═══ Task material

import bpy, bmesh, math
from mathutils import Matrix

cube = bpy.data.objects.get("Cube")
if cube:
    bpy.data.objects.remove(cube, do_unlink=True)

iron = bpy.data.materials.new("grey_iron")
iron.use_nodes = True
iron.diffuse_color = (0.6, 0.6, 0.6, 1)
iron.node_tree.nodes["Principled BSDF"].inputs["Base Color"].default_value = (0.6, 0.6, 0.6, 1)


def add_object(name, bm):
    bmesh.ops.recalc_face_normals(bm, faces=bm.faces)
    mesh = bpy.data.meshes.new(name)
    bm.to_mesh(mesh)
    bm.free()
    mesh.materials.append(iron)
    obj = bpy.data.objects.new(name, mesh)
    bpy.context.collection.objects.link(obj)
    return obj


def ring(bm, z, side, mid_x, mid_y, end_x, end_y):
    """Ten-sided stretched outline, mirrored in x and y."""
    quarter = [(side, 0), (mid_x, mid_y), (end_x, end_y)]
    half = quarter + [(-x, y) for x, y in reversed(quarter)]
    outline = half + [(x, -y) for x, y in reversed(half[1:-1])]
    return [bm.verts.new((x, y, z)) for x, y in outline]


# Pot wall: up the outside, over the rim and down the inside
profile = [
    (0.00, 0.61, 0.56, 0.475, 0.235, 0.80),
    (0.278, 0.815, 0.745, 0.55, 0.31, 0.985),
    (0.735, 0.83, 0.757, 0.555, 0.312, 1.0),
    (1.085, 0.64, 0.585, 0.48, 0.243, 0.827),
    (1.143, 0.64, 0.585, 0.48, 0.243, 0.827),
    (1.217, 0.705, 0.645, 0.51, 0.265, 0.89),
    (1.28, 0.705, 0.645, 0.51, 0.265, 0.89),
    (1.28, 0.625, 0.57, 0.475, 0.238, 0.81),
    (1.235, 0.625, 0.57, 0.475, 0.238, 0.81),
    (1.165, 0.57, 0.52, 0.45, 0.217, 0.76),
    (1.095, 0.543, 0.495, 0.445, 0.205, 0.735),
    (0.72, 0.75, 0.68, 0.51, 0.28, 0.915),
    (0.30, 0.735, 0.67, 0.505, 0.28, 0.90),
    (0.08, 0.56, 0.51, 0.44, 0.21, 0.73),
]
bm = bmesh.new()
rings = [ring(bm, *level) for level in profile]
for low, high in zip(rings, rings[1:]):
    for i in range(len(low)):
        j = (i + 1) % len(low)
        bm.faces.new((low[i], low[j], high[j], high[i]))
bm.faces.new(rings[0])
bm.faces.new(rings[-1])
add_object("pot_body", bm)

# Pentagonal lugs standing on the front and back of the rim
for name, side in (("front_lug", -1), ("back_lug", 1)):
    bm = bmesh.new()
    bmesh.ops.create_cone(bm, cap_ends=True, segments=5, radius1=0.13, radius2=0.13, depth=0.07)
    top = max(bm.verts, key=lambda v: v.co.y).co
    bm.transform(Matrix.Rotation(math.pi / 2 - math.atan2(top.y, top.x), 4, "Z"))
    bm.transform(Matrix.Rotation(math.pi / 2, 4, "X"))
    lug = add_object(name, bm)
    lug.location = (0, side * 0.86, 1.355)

══════
═══ Task material

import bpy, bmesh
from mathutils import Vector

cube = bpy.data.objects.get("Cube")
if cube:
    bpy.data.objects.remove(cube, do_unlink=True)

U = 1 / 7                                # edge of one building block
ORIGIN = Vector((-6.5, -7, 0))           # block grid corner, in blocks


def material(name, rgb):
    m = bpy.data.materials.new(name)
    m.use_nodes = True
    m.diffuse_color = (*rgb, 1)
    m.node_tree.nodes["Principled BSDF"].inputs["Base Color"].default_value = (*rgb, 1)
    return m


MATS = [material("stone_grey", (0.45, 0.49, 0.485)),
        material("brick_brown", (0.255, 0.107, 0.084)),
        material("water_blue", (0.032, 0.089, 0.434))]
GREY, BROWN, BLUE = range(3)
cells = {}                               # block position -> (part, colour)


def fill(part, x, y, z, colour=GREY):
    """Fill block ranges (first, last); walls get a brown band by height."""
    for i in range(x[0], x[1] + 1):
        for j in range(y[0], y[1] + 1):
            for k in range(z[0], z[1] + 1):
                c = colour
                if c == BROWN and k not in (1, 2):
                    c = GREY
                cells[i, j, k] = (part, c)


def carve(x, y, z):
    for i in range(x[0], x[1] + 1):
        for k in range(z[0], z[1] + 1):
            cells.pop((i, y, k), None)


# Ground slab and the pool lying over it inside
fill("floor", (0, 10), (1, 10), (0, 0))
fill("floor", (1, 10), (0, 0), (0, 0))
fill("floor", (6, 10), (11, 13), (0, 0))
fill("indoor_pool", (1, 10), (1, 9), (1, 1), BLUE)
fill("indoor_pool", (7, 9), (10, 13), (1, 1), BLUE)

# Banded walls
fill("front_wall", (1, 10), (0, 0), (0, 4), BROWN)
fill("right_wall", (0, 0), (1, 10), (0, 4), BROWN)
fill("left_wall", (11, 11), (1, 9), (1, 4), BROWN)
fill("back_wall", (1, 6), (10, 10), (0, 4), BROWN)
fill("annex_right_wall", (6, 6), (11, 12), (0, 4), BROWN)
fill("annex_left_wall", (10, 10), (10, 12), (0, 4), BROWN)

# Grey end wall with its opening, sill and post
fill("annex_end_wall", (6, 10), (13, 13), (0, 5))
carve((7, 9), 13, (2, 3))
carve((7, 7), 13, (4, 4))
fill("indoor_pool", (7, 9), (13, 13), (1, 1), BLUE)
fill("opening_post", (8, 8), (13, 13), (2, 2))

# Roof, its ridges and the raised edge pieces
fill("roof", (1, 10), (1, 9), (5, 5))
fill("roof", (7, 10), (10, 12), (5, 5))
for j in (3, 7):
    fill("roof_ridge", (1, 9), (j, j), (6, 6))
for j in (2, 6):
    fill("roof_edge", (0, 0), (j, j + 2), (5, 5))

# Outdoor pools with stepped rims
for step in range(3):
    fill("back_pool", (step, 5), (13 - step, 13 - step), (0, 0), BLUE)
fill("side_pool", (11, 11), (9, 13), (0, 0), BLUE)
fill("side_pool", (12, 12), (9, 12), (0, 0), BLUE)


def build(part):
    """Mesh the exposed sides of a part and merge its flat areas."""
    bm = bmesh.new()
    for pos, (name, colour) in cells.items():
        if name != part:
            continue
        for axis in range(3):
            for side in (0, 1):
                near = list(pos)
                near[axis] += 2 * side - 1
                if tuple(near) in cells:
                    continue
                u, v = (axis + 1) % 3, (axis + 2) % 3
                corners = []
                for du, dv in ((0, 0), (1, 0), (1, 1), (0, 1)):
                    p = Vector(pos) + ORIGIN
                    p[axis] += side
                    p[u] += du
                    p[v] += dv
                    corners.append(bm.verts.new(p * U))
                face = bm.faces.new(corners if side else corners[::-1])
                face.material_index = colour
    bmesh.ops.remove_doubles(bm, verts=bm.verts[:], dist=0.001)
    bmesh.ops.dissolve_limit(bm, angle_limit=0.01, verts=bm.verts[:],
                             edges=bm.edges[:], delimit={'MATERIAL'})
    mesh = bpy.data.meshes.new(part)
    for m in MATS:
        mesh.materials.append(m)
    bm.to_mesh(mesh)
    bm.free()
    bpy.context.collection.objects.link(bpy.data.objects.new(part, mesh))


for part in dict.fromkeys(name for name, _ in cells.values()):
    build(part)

══════

What needs to be done: Where a line in the listing above contains "cells", copy that line.

Output for this exercise:
cells = {}                               # block position -> (part, colour)
                cells[i, j, k] = (part, c)
            cells.pop((i, y, k), None)
    for pos, (name, colour) in cells.items():
                if tuple(near) in cells:
for part in dict.fromkeys(name for name, _ in cells.values()):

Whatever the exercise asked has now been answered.